Record set Block Start

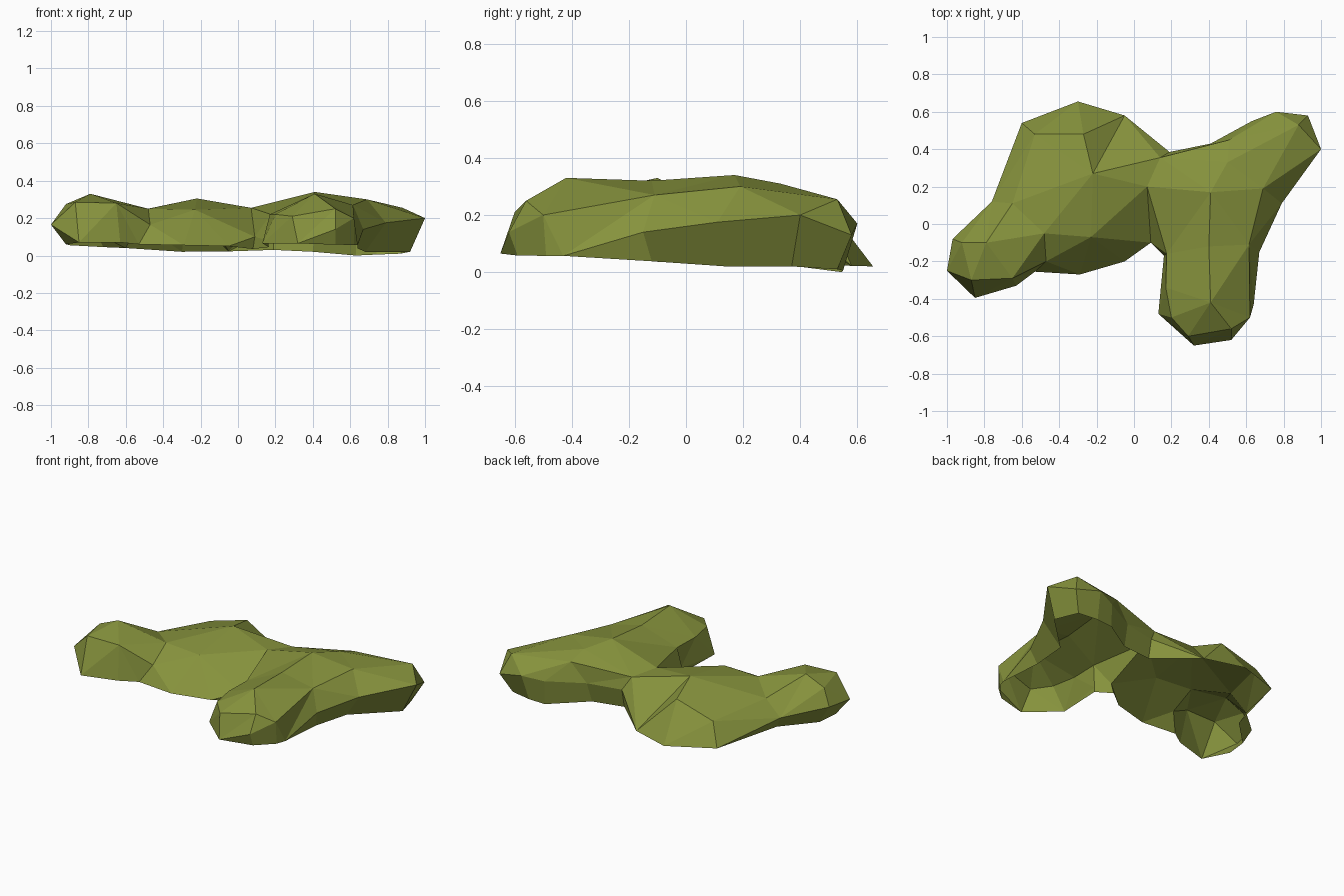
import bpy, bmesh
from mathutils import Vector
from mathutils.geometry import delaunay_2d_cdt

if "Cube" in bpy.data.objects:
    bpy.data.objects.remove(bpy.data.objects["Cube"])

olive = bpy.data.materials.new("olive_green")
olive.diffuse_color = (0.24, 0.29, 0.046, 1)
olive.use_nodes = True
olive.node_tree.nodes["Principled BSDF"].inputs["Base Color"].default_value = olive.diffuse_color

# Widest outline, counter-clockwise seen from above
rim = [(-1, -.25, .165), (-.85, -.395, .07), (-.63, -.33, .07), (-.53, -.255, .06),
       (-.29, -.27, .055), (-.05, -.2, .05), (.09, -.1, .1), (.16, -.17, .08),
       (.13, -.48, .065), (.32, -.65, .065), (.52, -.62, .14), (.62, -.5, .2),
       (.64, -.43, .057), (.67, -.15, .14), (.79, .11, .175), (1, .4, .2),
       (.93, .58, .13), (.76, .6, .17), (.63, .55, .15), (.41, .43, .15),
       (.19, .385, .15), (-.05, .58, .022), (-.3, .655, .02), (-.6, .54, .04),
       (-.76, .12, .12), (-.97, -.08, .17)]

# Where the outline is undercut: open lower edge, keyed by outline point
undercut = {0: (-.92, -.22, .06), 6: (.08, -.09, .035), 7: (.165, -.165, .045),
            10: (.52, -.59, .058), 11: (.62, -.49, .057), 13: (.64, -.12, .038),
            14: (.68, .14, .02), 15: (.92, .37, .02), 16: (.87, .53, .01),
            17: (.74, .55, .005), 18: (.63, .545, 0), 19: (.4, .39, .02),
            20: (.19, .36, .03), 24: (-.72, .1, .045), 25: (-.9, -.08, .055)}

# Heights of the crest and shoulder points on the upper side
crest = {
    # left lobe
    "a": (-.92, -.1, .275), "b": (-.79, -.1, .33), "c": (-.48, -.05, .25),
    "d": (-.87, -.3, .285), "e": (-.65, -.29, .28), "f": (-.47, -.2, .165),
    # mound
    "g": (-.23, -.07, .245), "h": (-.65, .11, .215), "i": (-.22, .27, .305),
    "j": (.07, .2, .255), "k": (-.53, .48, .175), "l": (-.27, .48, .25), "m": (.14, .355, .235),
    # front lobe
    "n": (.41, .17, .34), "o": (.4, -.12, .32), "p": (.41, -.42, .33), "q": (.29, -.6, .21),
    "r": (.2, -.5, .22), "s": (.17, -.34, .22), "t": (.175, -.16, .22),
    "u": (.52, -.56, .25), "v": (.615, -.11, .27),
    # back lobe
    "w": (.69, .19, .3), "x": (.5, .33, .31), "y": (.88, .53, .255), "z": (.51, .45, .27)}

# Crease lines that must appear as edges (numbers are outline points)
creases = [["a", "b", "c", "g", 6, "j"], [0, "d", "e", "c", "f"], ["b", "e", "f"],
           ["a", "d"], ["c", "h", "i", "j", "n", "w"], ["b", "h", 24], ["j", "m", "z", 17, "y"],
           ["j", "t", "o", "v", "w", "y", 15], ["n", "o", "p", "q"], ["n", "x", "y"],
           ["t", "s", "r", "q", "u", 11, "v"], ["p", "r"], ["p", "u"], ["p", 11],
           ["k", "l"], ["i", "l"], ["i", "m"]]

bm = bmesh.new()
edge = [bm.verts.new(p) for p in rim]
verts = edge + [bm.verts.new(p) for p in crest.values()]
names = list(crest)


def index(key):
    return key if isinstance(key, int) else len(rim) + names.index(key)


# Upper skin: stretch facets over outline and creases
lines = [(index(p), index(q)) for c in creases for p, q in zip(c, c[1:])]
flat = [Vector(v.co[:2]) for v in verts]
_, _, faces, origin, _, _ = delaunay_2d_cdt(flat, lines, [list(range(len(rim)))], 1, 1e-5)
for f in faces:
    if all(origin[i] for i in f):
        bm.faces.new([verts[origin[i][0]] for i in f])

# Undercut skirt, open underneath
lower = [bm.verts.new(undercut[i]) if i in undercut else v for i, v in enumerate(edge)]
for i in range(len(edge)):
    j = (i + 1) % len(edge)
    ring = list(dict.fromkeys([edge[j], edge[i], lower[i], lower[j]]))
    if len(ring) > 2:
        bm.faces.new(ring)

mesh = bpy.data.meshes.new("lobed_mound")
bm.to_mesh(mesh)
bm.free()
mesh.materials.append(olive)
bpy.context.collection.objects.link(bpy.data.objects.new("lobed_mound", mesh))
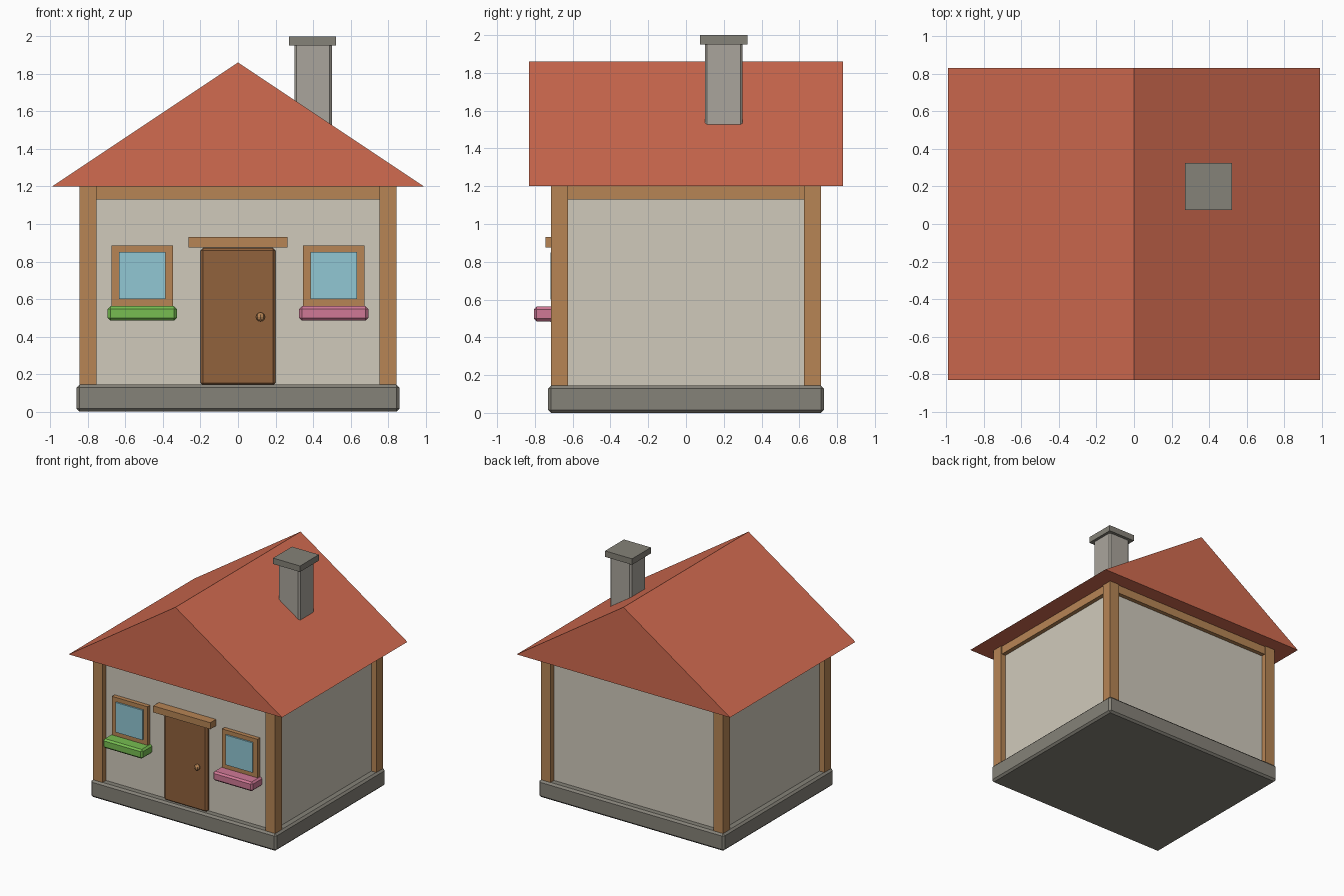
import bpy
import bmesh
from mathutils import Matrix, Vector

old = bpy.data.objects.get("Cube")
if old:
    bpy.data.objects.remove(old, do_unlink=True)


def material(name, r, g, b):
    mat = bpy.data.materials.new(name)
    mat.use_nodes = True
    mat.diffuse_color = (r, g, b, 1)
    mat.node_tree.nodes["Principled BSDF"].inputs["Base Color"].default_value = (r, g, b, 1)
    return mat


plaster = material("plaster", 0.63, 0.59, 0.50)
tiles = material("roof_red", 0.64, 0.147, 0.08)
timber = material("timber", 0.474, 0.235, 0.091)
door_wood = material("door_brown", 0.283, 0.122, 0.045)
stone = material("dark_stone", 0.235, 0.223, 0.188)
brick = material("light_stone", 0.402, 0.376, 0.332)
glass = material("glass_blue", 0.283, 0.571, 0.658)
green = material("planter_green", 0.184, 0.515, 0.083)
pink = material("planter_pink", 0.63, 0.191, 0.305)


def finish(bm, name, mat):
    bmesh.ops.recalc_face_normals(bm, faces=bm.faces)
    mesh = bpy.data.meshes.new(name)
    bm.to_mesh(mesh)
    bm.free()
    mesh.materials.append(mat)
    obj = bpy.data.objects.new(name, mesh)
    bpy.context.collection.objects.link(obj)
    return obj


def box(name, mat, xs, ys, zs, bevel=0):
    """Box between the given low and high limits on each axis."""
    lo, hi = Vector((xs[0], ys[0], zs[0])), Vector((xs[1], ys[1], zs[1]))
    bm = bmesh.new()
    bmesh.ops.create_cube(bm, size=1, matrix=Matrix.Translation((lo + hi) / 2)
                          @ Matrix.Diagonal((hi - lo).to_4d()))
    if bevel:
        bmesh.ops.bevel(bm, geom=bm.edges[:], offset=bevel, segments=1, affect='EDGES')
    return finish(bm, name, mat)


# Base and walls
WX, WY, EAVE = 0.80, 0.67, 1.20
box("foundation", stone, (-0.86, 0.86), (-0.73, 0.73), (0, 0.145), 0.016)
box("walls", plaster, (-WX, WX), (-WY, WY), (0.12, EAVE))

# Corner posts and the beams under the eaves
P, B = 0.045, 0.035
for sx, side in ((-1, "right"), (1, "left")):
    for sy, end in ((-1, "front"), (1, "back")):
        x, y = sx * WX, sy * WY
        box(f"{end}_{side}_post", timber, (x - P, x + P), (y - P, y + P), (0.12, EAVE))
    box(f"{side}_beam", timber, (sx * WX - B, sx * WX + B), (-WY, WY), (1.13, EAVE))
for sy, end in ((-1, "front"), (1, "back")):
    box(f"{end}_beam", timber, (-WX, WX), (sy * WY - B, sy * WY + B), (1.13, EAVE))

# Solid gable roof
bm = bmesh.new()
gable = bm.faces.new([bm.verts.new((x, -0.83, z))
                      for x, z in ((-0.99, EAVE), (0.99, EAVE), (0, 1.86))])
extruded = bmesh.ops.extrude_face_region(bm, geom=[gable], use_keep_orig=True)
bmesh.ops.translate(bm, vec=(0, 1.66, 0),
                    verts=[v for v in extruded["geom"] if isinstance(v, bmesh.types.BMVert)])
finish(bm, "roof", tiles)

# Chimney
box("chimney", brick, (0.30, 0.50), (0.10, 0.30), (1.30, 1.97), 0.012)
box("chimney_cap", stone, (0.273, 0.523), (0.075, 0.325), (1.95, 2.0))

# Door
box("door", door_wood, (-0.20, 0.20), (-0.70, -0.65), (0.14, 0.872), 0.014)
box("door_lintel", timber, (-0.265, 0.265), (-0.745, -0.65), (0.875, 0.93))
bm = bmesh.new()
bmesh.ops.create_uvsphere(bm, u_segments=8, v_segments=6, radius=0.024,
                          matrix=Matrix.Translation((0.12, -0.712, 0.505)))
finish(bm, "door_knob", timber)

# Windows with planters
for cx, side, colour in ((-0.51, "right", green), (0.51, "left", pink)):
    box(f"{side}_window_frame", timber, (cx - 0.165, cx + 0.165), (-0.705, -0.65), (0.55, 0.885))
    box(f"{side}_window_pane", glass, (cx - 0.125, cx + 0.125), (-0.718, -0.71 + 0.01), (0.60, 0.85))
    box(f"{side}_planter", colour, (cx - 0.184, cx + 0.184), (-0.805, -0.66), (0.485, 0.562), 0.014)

Record set Block End

Exercise goal: Give again, exactly as written above, each line from the one that has "lines = [(index(p), index(q))" to the one that has "import bmesh", both included; omit the pictures.

Solution to the exercise:
lines = [(index(p), index(q)) for c in creases for p, q in zip(c, c[1:])]
flat = [Vector(v.co[:2]) for v in verts]
_, _, faces, origin, _, _ = delaunay_2d_cdt(flat, lines, [list(range(len(rim)))], 1, 1e-5)
for f in faces:
    if all(origin[i] for i in f):
        bm.faces.new([verts[origin[i][0]] for i in f])

# Undercut skirt, open underneath
lower = [bm.verts.new(undercut[i]) if i in undercut else v for i, v in enumerate(edge)]
for i in range(len(edge)):
    j = (i + 1) % len(edge)
    ring = list(dict.fromkeys([edge[j], edge[i], lower[i], lower[j]]))
    if len(ring) > 2:
        bm.faces.new(ring)

mesh = bpy.data.meshes.new("lobed_mound")
bm.to_mesh(mesh)
bm.free()
mesh.materials.append(olive)
bpy.context.collection.objects.link(bpy.data.objects.new("lobed_mound", mesh))
import bpy
import bmesh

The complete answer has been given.